[Dataset entries]

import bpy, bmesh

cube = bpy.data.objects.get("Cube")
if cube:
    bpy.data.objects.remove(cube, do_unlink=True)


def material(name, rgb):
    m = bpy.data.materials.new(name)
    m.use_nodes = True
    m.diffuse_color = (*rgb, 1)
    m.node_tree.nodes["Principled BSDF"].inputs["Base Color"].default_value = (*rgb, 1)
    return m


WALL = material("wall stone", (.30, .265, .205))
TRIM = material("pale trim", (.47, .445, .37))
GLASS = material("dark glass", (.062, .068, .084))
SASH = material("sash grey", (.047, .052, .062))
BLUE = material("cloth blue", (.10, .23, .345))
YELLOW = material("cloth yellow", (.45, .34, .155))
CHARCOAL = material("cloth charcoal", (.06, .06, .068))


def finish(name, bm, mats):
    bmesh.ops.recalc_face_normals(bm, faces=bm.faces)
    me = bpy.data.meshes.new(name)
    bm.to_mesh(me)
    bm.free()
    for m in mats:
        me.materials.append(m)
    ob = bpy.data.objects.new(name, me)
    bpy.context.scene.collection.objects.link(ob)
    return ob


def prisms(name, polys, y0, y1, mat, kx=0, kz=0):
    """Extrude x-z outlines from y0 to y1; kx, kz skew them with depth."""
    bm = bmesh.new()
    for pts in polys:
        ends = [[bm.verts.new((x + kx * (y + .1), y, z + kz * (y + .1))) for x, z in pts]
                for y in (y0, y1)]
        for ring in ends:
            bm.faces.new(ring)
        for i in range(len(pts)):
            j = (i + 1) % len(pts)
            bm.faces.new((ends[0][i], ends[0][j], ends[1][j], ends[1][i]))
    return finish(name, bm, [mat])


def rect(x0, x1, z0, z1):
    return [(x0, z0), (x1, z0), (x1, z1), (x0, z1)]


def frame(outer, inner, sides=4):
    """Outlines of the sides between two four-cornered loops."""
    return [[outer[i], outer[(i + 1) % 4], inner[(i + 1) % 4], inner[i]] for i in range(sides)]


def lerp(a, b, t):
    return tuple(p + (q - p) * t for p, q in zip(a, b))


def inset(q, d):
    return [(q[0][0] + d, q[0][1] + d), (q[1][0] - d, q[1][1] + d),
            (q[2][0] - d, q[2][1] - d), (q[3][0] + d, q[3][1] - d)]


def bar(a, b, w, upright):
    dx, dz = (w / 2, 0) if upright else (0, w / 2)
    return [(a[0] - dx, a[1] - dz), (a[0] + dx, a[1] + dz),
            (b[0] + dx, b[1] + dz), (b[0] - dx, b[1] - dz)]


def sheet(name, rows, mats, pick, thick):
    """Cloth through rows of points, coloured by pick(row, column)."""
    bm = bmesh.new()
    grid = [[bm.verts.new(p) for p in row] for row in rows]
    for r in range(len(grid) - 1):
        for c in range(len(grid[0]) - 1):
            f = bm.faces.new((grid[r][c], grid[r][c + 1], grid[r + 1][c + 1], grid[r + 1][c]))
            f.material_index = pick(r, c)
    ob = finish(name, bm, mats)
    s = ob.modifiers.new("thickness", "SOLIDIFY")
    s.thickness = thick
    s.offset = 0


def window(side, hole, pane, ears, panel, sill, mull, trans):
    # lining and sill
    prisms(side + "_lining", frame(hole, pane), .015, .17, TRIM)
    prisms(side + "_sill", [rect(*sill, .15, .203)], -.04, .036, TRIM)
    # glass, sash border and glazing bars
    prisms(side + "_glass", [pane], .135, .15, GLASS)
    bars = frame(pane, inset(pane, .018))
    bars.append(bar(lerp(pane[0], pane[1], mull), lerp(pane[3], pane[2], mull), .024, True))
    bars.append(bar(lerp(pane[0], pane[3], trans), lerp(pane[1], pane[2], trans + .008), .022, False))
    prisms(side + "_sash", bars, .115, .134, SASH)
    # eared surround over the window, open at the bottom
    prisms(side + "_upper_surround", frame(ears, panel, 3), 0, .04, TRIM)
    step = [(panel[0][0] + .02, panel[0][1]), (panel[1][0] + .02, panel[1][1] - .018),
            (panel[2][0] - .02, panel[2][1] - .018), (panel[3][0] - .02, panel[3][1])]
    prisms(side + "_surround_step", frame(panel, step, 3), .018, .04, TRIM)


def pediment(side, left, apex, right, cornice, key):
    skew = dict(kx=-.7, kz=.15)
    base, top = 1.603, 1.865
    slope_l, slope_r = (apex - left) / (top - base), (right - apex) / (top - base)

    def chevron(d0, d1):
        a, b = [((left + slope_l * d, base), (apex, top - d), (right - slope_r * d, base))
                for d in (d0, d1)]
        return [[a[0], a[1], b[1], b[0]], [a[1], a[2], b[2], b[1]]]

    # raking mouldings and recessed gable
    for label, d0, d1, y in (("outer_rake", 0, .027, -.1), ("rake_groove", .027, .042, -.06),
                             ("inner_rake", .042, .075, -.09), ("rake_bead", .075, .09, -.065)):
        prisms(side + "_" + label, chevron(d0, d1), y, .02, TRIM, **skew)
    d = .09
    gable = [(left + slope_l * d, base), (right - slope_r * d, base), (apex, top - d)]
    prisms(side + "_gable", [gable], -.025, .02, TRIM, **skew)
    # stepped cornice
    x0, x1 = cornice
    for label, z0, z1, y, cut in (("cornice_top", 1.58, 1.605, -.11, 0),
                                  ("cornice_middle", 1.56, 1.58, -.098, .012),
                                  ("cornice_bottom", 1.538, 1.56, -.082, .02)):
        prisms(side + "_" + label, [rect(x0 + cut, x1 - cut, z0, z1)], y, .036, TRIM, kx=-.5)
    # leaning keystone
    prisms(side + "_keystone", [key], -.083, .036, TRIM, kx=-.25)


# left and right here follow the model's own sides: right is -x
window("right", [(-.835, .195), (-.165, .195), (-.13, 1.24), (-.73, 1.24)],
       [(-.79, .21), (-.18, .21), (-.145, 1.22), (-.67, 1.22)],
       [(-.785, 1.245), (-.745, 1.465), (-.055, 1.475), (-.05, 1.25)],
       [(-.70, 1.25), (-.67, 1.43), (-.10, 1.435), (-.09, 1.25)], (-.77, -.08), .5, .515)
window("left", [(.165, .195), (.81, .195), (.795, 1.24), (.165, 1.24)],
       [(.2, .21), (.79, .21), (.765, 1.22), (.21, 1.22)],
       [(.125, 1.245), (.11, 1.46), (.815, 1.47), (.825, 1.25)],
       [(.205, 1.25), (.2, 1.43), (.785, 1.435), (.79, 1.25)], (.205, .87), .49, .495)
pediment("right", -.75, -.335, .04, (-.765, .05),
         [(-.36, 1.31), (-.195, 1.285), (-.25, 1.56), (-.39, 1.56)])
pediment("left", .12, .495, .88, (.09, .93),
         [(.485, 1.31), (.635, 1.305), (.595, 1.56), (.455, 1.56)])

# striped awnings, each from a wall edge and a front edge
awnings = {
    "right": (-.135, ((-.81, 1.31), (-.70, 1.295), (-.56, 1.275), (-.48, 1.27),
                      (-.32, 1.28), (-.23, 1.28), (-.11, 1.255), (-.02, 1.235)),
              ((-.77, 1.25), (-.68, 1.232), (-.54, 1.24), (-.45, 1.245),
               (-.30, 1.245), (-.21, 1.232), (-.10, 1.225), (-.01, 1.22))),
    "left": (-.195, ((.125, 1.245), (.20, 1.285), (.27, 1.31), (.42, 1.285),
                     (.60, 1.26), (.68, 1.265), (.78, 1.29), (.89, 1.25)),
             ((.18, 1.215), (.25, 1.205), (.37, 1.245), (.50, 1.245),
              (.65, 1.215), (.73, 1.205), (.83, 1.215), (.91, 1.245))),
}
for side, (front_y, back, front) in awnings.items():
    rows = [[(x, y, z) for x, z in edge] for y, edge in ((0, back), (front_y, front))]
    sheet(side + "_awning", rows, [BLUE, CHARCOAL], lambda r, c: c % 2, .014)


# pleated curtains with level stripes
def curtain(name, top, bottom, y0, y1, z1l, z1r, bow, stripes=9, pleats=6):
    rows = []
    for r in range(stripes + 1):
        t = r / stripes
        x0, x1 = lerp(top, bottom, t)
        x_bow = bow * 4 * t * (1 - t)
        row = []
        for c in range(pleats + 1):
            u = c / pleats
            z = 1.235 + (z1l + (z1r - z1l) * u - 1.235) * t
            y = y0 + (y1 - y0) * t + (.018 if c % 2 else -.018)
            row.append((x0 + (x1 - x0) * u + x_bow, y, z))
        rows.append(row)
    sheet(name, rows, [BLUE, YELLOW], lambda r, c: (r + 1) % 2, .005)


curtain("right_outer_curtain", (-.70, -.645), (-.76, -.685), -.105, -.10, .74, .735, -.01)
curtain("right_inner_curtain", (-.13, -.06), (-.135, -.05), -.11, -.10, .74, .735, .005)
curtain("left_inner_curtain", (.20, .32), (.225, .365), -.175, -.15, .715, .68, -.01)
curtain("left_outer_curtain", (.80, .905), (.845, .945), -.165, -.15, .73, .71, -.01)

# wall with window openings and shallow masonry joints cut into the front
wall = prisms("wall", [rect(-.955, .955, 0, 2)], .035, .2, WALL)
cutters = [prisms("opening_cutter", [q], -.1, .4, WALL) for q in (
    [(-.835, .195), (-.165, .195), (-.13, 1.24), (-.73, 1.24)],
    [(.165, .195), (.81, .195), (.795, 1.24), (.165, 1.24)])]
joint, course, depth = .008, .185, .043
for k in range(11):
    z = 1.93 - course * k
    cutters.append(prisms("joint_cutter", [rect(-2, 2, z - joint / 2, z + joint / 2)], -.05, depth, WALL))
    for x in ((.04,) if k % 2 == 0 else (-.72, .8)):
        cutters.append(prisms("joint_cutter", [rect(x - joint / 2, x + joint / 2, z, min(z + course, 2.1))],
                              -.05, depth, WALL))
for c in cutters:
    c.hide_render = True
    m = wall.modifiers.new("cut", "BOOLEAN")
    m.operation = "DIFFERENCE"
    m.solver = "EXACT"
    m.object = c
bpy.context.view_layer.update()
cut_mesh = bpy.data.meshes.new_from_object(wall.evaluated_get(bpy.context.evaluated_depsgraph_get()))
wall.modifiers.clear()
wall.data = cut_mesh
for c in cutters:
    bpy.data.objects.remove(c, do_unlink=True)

* [Task to carry out]: Reply with one number, the count of lines in the data that contain "range".

* [Result of this task]: 7